On July 11, 14 people were buried alive in Arunachal Pradesh’s Papum Pare district. A massive landslide, triggered by incessant rains, flattened at least five houses in a village called Lapatap. The extent of the damage can by gauged by the fact that it took a team of disaster management relief force personnel and policemen, assisted by locals, almost 24 hours to find all the bodies buried under the debris.
Torrential rains are not new to Arunachal Pradesh, and the eastern Himalayan region has always been prone to landslides. However, the damage caused by them has steadily increased in the last few years, with settlements starting to mushroom in risk-prone areas. Apart from unplanned urban expansion in and around the capital city of Itanagar, including Papum Pare, mega development projects in the state have exacerbated pressures, say experts.
The highway rush
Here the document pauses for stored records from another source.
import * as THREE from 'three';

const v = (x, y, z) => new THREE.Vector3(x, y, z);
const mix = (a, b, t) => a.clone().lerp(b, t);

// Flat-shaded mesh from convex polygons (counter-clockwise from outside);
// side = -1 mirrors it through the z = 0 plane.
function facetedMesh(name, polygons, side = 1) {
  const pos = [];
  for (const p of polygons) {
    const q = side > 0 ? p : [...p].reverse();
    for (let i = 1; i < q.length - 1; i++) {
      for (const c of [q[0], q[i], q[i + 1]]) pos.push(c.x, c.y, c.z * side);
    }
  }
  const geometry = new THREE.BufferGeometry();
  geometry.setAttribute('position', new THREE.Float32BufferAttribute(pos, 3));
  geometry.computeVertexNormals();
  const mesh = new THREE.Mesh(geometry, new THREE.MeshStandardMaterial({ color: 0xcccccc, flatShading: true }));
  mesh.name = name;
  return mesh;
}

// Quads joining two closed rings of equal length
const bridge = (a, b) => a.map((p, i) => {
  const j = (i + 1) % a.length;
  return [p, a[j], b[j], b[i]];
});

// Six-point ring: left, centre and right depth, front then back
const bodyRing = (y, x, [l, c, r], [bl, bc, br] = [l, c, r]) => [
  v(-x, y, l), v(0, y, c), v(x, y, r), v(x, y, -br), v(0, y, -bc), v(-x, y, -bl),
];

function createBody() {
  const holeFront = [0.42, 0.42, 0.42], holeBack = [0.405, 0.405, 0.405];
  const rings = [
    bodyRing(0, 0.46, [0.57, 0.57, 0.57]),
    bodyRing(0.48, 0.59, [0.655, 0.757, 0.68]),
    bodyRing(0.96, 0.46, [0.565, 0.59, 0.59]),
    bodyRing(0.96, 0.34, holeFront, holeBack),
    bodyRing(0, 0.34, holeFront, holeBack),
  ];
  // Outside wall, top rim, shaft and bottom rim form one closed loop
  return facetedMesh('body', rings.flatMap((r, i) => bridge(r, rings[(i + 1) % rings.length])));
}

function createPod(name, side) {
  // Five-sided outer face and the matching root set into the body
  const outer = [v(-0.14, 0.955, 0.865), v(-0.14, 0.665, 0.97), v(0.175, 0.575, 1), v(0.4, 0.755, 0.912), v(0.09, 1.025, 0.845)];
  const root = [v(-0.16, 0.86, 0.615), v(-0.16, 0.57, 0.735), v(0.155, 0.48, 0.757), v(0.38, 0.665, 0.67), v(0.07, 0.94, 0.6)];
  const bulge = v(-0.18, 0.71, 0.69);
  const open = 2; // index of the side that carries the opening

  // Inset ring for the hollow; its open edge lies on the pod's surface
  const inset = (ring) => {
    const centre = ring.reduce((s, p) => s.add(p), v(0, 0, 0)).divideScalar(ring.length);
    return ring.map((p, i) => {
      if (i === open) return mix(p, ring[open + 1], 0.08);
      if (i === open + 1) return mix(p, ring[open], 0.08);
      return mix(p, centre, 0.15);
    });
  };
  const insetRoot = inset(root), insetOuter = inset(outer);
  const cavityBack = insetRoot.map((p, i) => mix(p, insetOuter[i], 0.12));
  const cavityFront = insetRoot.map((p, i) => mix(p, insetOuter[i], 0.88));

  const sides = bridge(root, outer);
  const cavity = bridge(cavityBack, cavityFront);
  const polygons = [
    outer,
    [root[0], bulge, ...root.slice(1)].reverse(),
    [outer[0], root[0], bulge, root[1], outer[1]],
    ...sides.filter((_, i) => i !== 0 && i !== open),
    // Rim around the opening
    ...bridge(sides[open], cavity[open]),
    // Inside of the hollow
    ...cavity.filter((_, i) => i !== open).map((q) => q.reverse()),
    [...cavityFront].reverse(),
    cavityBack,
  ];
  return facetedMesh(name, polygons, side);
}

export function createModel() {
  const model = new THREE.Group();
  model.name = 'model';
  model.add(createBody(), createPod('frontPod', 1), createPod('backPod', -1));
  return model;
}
Arunachal Pradesh is currently in the middle of a hectic highway construction wave. The most significant among all these projects is the Trans-Arunachal Highway – a two-lane highway project connecting Tawang, a strategically high-important town on the India-China border in north-western Arunachal Pradesh to Kanubari in the south-eastern tip of the state, before finally culminating in Assam’s Dhemaji district. The highway, which will connect 12 out of a total of 16 district headquarter towns of the state. This, along with the soon-to-be-completed Bogibeel bridge in Assam, is expected to boost Arunachal Pradesh’s connectivity with the rest of country, and help India counter China’s aggressive highway building exercise on the other side of the border along Arunachal Pradesh.
Additionally, India pans to buid an ambitious 1,800-km Frontier Highway in the state that will run parallel to the India-China border.
“The strategic dimension of building roads in Arunachal Pradesh and of playing catch up with China, which dawned upon the Indian security community only after the turn of the decade, necessitated the fast building of roads,” explained Mirza Zulfiqur Rahman, a senior research fellow at the Indian Institute of Technology in Guwahati. “Because of the rush in going through with large infrastructure projects, environmental assessments and the feasibility studies were not done properly. Systematic planning and selection of alignments was not done, all the four seasons’ data has not been collected for feasibility studies of projects, and most environmental impact assessments have been token.”
Faulty road alignments?
Tage Rupa, a geomorphologist at Itanagar’s Rajiv Gandhi University, said that while “landslides occur naturally or are mostly triggered off by anthropogenic activities, the developmental activities that have come to the region, especially in the form of Trans- Arunachal Highway have increased the frequency and intensity of landslides”.
Rupa claimed that the road alignment in many places has not been backed up by proper land surveys. She pointed out the example of a 10-kilometre stretch of highway between Papu and Midpu in Papum Pare district, a patch replete with active fault lines. “The area has seen approximately 29 large to medium scale landslide activities in the recent past,” she said. “I agree that the progress of the region comes with the development projects. But before the project come into action proper investigation or survey has to be carried out which should not be only done by the engineers but also by the geologists, environmentalists and geomorphologists together.”
Rahman concurred, saying that road alignments have often been based on “easiest possible accessibility point, rather than it being stable.” “New road alignments have been cut through virgin forests in the middle stretches of Arunachal Pradesh, and most of these alignments have proved to be unstable,” he claimed.
The construction of the Trans-Arunachal highway began in 2008. However, progress till 2013 was slow, with only 100 of the proposed 2,400 kilometres being constructed. The slow pace of progress has plagued almost all highway projects in the Northeast. Keen to make up for lost time, the Congress government at the Centre announced a new scheme called the Special Accelerated Road Development Programme in North East in 2013. The Trans-Arunachal highway is one of the flagship projects under the scheme. However, many argue that that fast-tracking has only led to by-passing of environmental norms.
“The fast tracked became mindless environmentally unguarded fast-tracked,” said Rahman, adding that such an approach was driven by a mind-set that environmental impact assessment for projects in the North East should be done away with if we need to develop the region. “This is a mind-set problem which has percolated down now to the grassroots section of contractors.”
‘The rich have erected massive buildings’
People in Arunachal Pradesh, however, recognise that infrastructure development projects are not the only problem. Ranju Dodam, an Itanagar-based journalist, said reckless construction activities in urban centres had contributed to the problem. “The rich have erected massive buildings that blatantly breach building laws in relation to the number of stories actually permitted,” claimed Dodam. “These buildings also require levelling entire hilltops, most often in places that are continuously increasing in population as a result of natural growth and migration from villages.”
Jarjum Ete of the All India Union of Forest Working People said the landslides and mudslides have increased in the state because of a “sense of disregard for the environment”. “There is a wilful ignorance on part of state agencies which are supposed to monitor things, as our mountains and hills are being bulldozed,” said Ete, a community leader based in Itanagar and affiliated to the Congress.